> **Task**: A letter-for-letter copy of the listing is required, with no pictures in it.

Top of Dataset excerpts

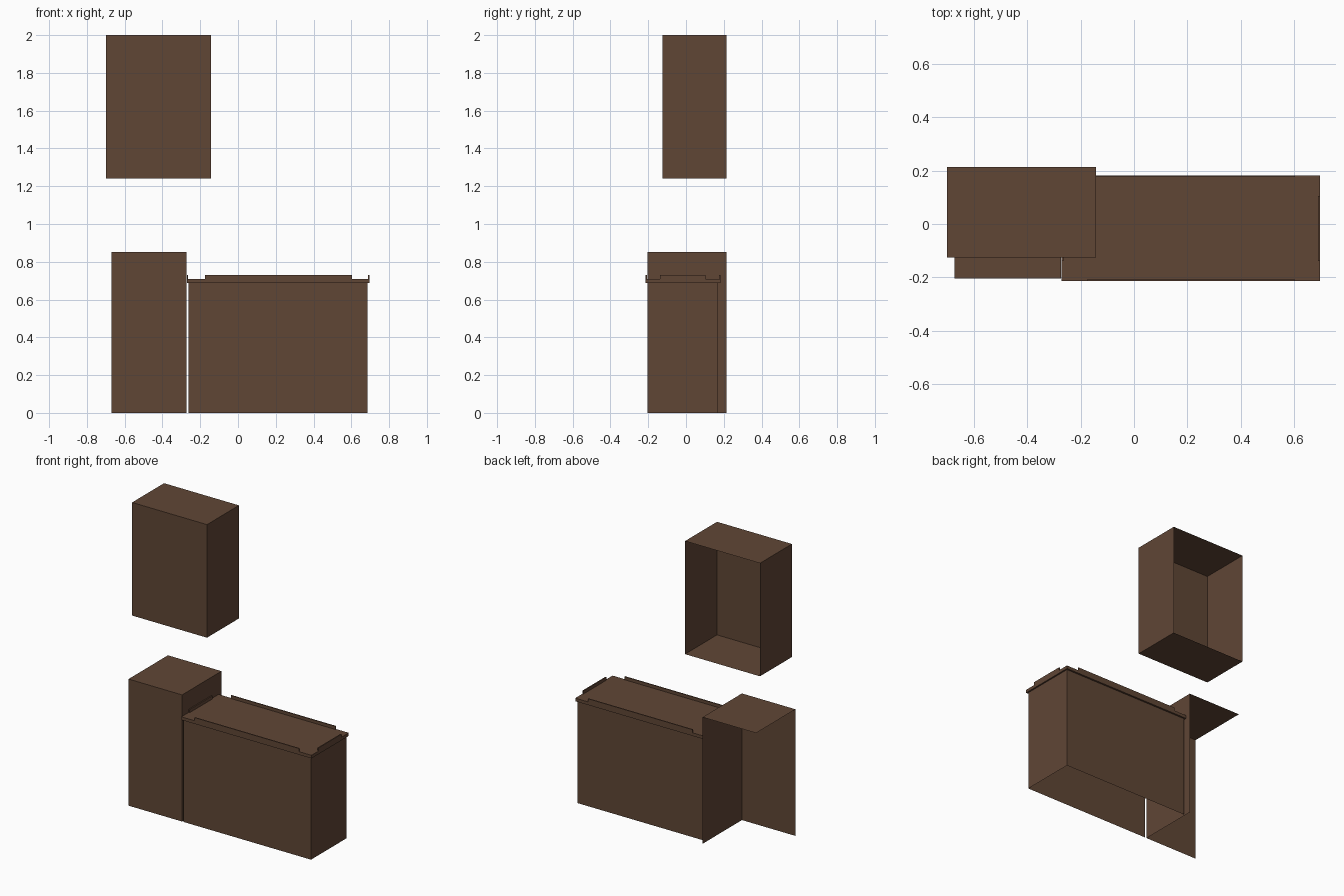
import bpy, bmesh
from mathutils import Vector

if "Cube" in bpy.data.objects:
    bpy.data.objects.remove(bpy.data.objects["Cube"])

wood = bpy.data.materials.new("dark_brown_wood")
wood.diffuse_color = (0.117, 0.061, 0.036, 1.0)
wood.use_nodes = True
wood.node_tree.nodes["Principled BSDF"].inputs["Base Color"].default_value = wood.diffuse_color


def box(name, lo, hi, open_sides=()):
    """Box between two corners; sides whose outward direction is listed are left open."""
    lo, hi = Vector(lo), Vector(hi)
    bm = bmesh.new()
    bmesh.ops.create_cube(bm, size=1.0)
    for v in bm.verts:
        v.co = [(lo[i] + hi[i]) / 2 + v.co[i] * (hi[i] - lo[i]) for i in range(3)]
    bm.normal_update()
    gone = [f for f in bm.faces
            if any(f.normal.dot(Vector(d)) > 0.9 for d in open_sides)]
    bmesh.ops.delete(bm, geom=gone, context='FACES')
    mesh = bpy.data.meshes.new(name)
    bm.to_mesh(mesh)
    bm.free()
    mesh.materials.append(wood)
    obj = bpy.data.objects.new(name, mesh)
    bpy.context.collection.objects.link(obj)
    return obj


LEFT, BACK, DOWN = (-1, 0, 0), (0, 1, 0), (0, 0, -1)

# Wall cupboard, open at the back
box("wall_cupboard", (-0.70, -0.125, 1.24), (-0.143, 0.214, 2.0), [BACK])

# Tall corner unit: front, top and inner side panel only
box("corner_unit", (-0.671, -0.204, 0), (-0.273, 0.214, 0.851), [LEFT, BACK, DOWN])

# Long base cabinet, open below and towards the corner unit
box("base_cabinet", (-0.261, -0.204, 0), (0.686, 0.17, 0.687), [LEFT, DOWN])

# Counter slab
X0, X1, Y0, Y1, Z0, Z1, ZR = -0.271, 0.696, -0.214, 0.182, 0.687, 0.708, 0.729
box("counter_top", (X0, Y0, Z0), (X1, Y1, Z1))

# Raised rims along the four counter edges
T = 0.007
for side, y in (("front", Y0), ("back", Y1 - T)):
    box(side + "_rim", (-0.175, y, Z1), (0.603, y + T, ZR), [DOWN])
for side, x in (("left", X0), ("right", X1 - T)):
    box(side + "_rim", (x, -0.138, Z1), (x + T, 0.104, ZR), [DOWN])
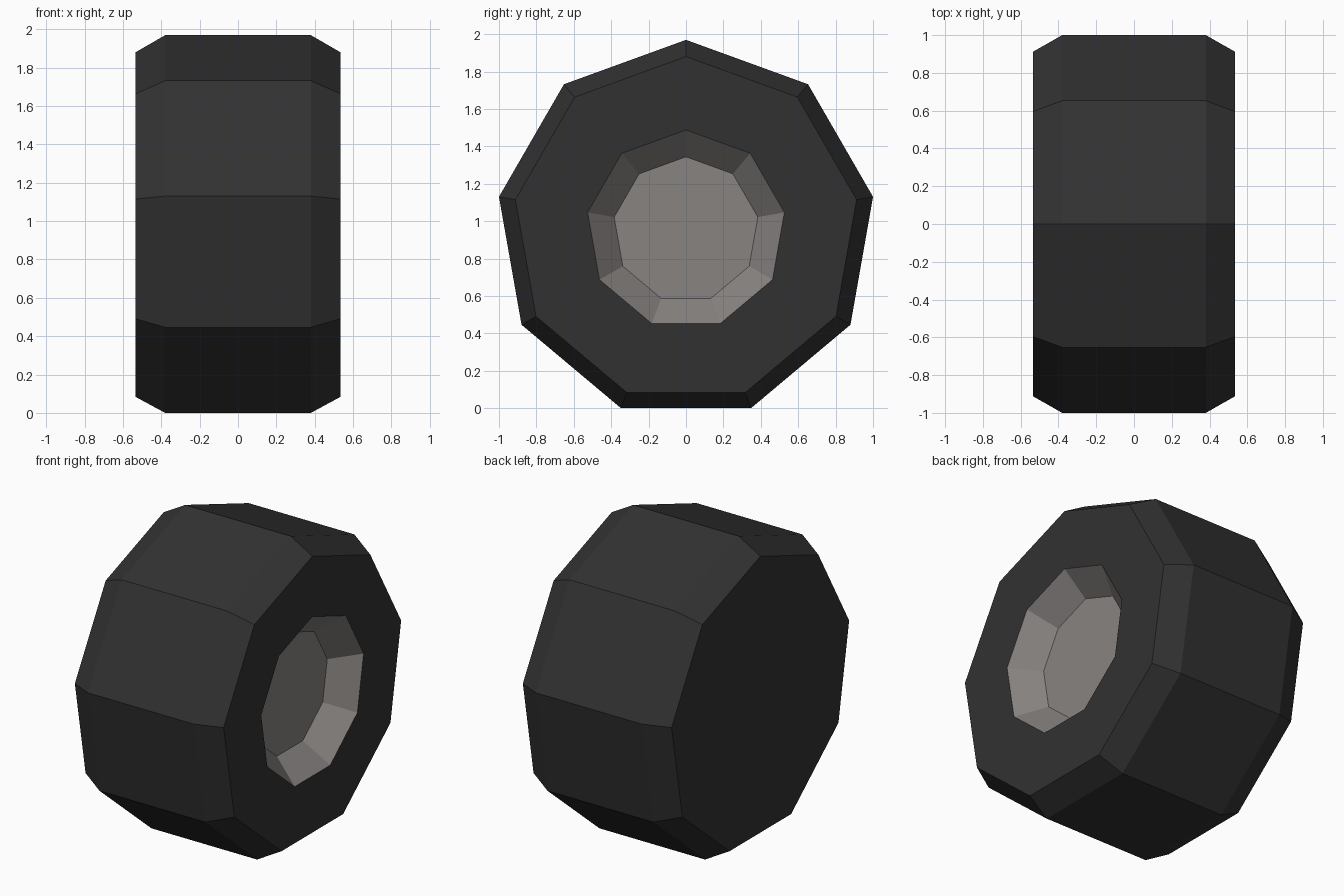
import bpy, bmesh, math

if "Cube" in bpy.data.objects:
    bpy.data.objects.remove(bpy.data.objects["Cube"])

SIDES = 9
RADIUS = 1 / math.sin(math.radians(80))           # widest corners reach y = +-1
CENTRE_Z = RADIUS * math.cos(math.pi / SIDES)     # wheel rests on a flat side


def material(name, rgb):
    mat = bpy.data.materials.new(name)
    mat.diffuse_color = (*rgb, 1)
    mat.use_nodes = True
    mat.node_tree.nodes["Principled BSDF"].inputs["Base Color"].default_value = mat.diffuse_color
    return mat


def lathe(name, profile, mat, cap_start=False, cap_end=False):
    """Spin (x, radius) points about the x axle, with a corner at the top."""
    bm = bmesh.new()
    rings = []
    for x, r in profile:
        angles = [math.tau * i / SIDES for i in range(SIDES)]
        rings.append([bm.verts.new((x, r * math.sin(a), CENTRE_Z + r * math.cos(a)))
                      for a in angles])
    for a, b in zip(rings, rings[1:]):
        for i in range(SIDES):
            j = (i + 1) % SIDES
            bm.faces.new((a[i], b[i], b[j], a[j]))
    if cap_start:
        bm.faces.new(rings[0])
    if cap_end:
        bm.faces.new(rings[-1][::-1])
    mesh = bpy.data.meshes.new(name)
    bm.to_mesh(mesh)
    bm.free()
    mesh.materials.append(mat)
    obj = bpy.data.objects.new(name, mesh)
    bpy.context.collection.objects.link(obj)
    return obj


rubber = material("black rubber", (0.031, 0.031, 0.031))
metal = material("warm grey metal", (0.245, 0.228, 0.22))

# Tyre: closed inner side, chamfered tread, outer wall with a hub opening
lathe("tyre", [(-0.535, 0.926), (-0.38, RADIUS), (0.38, RADIUS),
               (0.535, 0.926), (0.535, 0.534)], rubber, cap_start=True)

# Rim: sloping dish recessed into the outer side
lathe("rim", [(0.535, 0.534), (0.373, 0.39)], metal, cap_end=True)
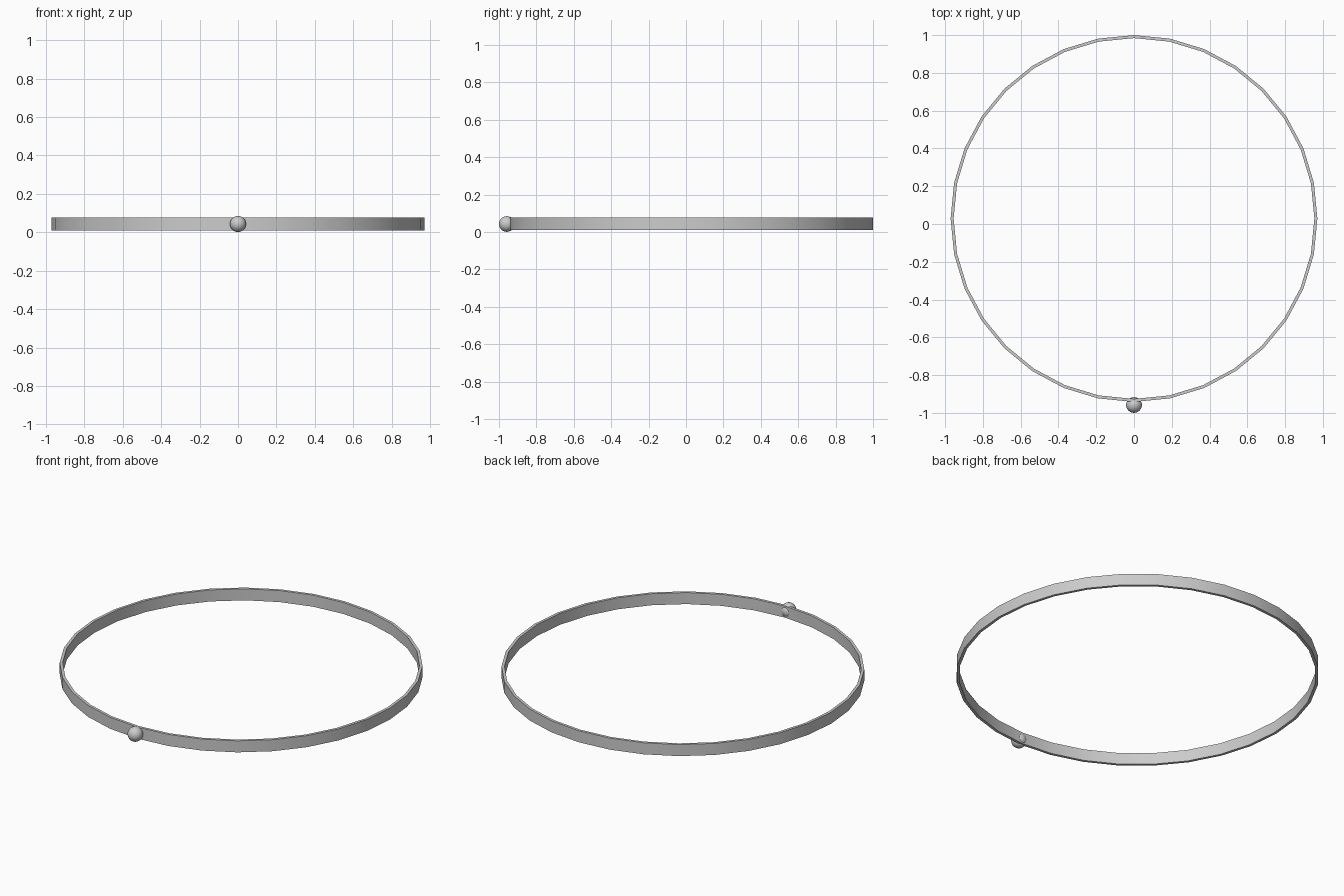
import bpy, bmesh
from math import radians, sin, cos, pi

if "Cube" in bpy.data.objects:
    bpy.data.objects.remove(bpy.data.objects["Cube"])

SIDES = 32
CENTRE_Y = 0.029
R_OUT, R_IN = 0.971, 0.955
Z_LOW, Z_HIGH = 0.01, 0.078


def smooth(obj, angle):
    bpy.ops.object.select_all(action='DESELECT')
    obj.select_set(True)
    bpy.context.view_layer.objects.active = obj
    bpy.ops.object.shade_smooth_by_angle(angle=radians(angle))


# Hoop band: a thin rectangular profile swept round 32 sides
profile = [(R_OUT, Z_LOW), (R_OUT, Z_HIGH), (R_IN, Z_HIGH), (R_IN, Z_LOW)]
bm = bmesh.new()
rings = []
for i in range(SIDES):
    a = 2 * pi * i / SIDES
    rings.append([bm.verts.new((r * cos(a), r * sin(a), z)) for r, z in profile])
for i in range(SIDES):
    a, b = rings[i], rings[(i + 1) % SIDES]
    for j in range(4):
        k = (j + 1) % 4
        bm.faces.new((a[j], b[j], b[k], a[k]))
bmesh.ops.recalc_face_normals(bm, faces=bm.faces)
mesh = bpy.data.meshes.new("hoop_band")
bm.to_mesh(mesh)
bm.free()
band = bpy.data.objects.new("hoop_band", mesh)
band.location.y = CENTRE_Y
bpy.context.collection.objects.link(band)
smooth(band, 30)

# Closure bead set through the front of the band
bpy.ops.mesh.primitive_uv_sphere_add(segments=24, ring_count=12, radius=0.042,
                                     location=(0, -0.958, 0.043))
bead = bpy.context.object
bead.name = "closure_bead"
smooth(bead, 40)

Bottom of Dataset excerpts

> **Solution**:
import bpy, bmesh
from mathutils import Vector

if "Cube" in bpy.data.objects:
    bpy.data.objects.remove(bpy.data.objects["Cube"])

wood = bpy.data.materials.new("dark_brown_wood")
wood.diffuse_color = (0.117, 0.061, 0.036, 1.0)
wood.use_nodes = True
wood.node_tree.nodes["Principled BSDF"].inputs["Base Color"].default_value = wood.diffuse_color


def box(name, lo, hi, open_sides=()):
    """Box between two corners; sides whose outward direction is listed are left open."""
    lo, hi = Vector(lo), Vector(hi)
    bm = bmesh.new()
    bmesh.ops.create_cube(bm, size=1.0)
    for v in bm.verts:
        v.co = [(lo[i] + hi[i]) / 2 + v.co[i] * (hi[i] - lo[i]) for i in range(3)]
    bm.normal_update()
    gone = [f for f in bm.faces
            if any(f.normal.dot(Vector(d)) > 0.9 for d in open_sides)]
    bmesh.ops.delete(bm, geom=gone, context='FACES')
    mesh = bpy.data.meshes.new(name)
    bm.to_mesh(mesh)
    bm.free()
    mesh.materials.append(wood)
    obj = bpy.data.objects.new(name, mesh)
    bpy.context.collection.objects.link(obj)
    return obj


LEFT, BACK, DOWN = (-1, 0, 0), (0, 1, 0), (0, 0, -1)

# Wall cupboard, open at the back
box("wall_cupboard", (-0.70, -0.125, 1.24), (-0.143, 0.214, 2.0), [BACK])

# Tall corner unit: front, top and inner side panel only
box("corner_unit", (-0.671, -0.204, 0), (-0.273, 0.214, 0.851), [LEFT, BACK, DOWN])

# Long base cabinet, open below and towards the corner unit
box("base_cabinet", (-0.261, -0.204, 0), (0.686, 0.17, 0.687), [LEFT, DOWN])

# Counter slab
X0, X1, Y0, Y1, Z0, Z1, ZR = -0.271, 0.696, -0.214, 0.182, 0.687, 0.708, 0.729
box("counter_top", (X0, Y0, Z0), (X1, Y1, Z1))

# Raised rims along the four counter edges
T = 0.007
for side, y in (("front", Y0), ("back", Y1 - T)):
    box(side + "_rim", (-0.175, y, Z1), (0.603, y + T, ZR), [DOWN])
for side, x in (("left", X0), ("right", X1 - T)):
    box(side + "_rim", (x, -0.138, Z1), (x + T, 0.104, ZR), [DOWN])
import bpy, bmesh, math

if "Cube" in bpy.data.objects:
    bpy.data.objects.remove(bpy.data.objects["Cube"])

SIDES = 9
RADIUS = 1 / math.sin(math.radians(80))           # widest corners reach y = +-1
CENTRE_Z = RADIUS * math.cos(math.pi / SIDES)     # wheel rests on a flat side


def material(name, rgb):
    mat = bpy.data.materials.new(name)
    mat.diffuse_color = (*rgb, 1)
    mat.use_nodes = True
    mat.node_tree.nodes["Principled BSDF"].inputs["Base Color"].default_value = mat.diffuse_color
    return mat


def lathe(name, profile, mat, cap_start=False, cap_end=False):
    """Spin (x, radius) points about the x axle, with a corner at the top."""
    bm = bmesh.new()
    rings = []
    for x, r in profile:
        angles = [math.tau * i / SIDES for i in range(SIDES)]
        rings.append([bm.verts.new((x, r * math.sin(a), CENTRE_Z + r * math.cos(a)))
                      for a in angles])
    for a, b in zip(rings, rings[1:]):
        for i in range(SIDES):
            j = (i + 1) % SIDES
            bm.faces.new((a[i], b[i], b[j], a[j]))
    if cap_start:
        bm.faces.new(rings[0])
    if cap_end:
        bm.faces.new(rings[-1][::-1])
    mesh = bpy.data.meshes.new(name)
    bm.to_mesh(mesh)
    bm.free()
    mesh.materials.append(mat)
    obj = bpy.data.objects.new(name, mesh)
    bpy.context.collection.objects.link(obj)
    return obj


rubber = material("black rubber", (0.031, 0.031, 0.031))
metal = material("warm grey metal", (0.245, 0.228, 0.22))

# Tyre: closed inner side, chamfered tread, outer wall with a hub opening
lathe("tyre", [(-0.535, 0.926), (-0.38, RADIUS), (0.38, RADIUS),
               (0.535, 0.926), (0.535, 0.534)], rubber, cap_start=True)

# Rim: sloping dish recessed into the outer side
lathe("rim", [(0.535, 0.534), (0.373, 0.39)], metal, cap_end=True)
import bpy, bmesh
from math import radians, sin, cos, pi

if "Cube" in bpy.data.objects:
    bpy.data.objects.remove(bpy.data.objects["Cube"])

SIDES = 32
CENTRE_Y = 0.029
R_OUT, R_IN = 0.971, 0.955
Z_LOW, Z_HIGH = 0.01, 0.078


def smooth(obj, angle):
    bpy.ops.object.select_all(action='DESELECT')
    obj.select_set(True)
    bpy.context.view_layer.objects.active = obj
    bpy.ops.object.shade_smooth_by_angle(angle=radians(angle))


# Hoop band: a thin rectangular profile swept round 32 sides
profile = [(R_OUT, Z_LOW), (R_OUT, Z_HIGH), (R_IN, Z_HIGH), (R_IN, Z_LOW)]
bm = bmesh.new()
rings = []
for i in range(SIDES):
    a = 2 * pi * i / SIDES
    rings.append([bm.verts.new((r * cos(a), r * sin(a), z)) for r, z in profile])
for i in range(SIDES):
    a, b = rings[i], rings[(i + 1) % SIDES]
    for j in range(4):
        k = (j + 1) % 4
        bm.faces.new((a[j], b[j], b[k], a[k]))
bmesh.ops.recalc_face_normals(bm, faces=bm.faces)
mesh = bpy.data.meshes.new("hoop_band")
bm.to_mesh(mesh)
bm.free()
band = bpy.data.objects.new("hoop_band", mesh)
band.location.y = CENTRE_Y
bpy.context.collection.objects.link(band)
smooth(band, 30)

# Closure bead set through the front of the band
bpy.ops.mesh.primitive_uv_sphere_add(segments=24, ring_count=12, radius=0.042,
                                     location=(0, -0.958, 0.043))
bead = bpy.context.object
bead.name = "closure_bead"
smooth(bead, 40)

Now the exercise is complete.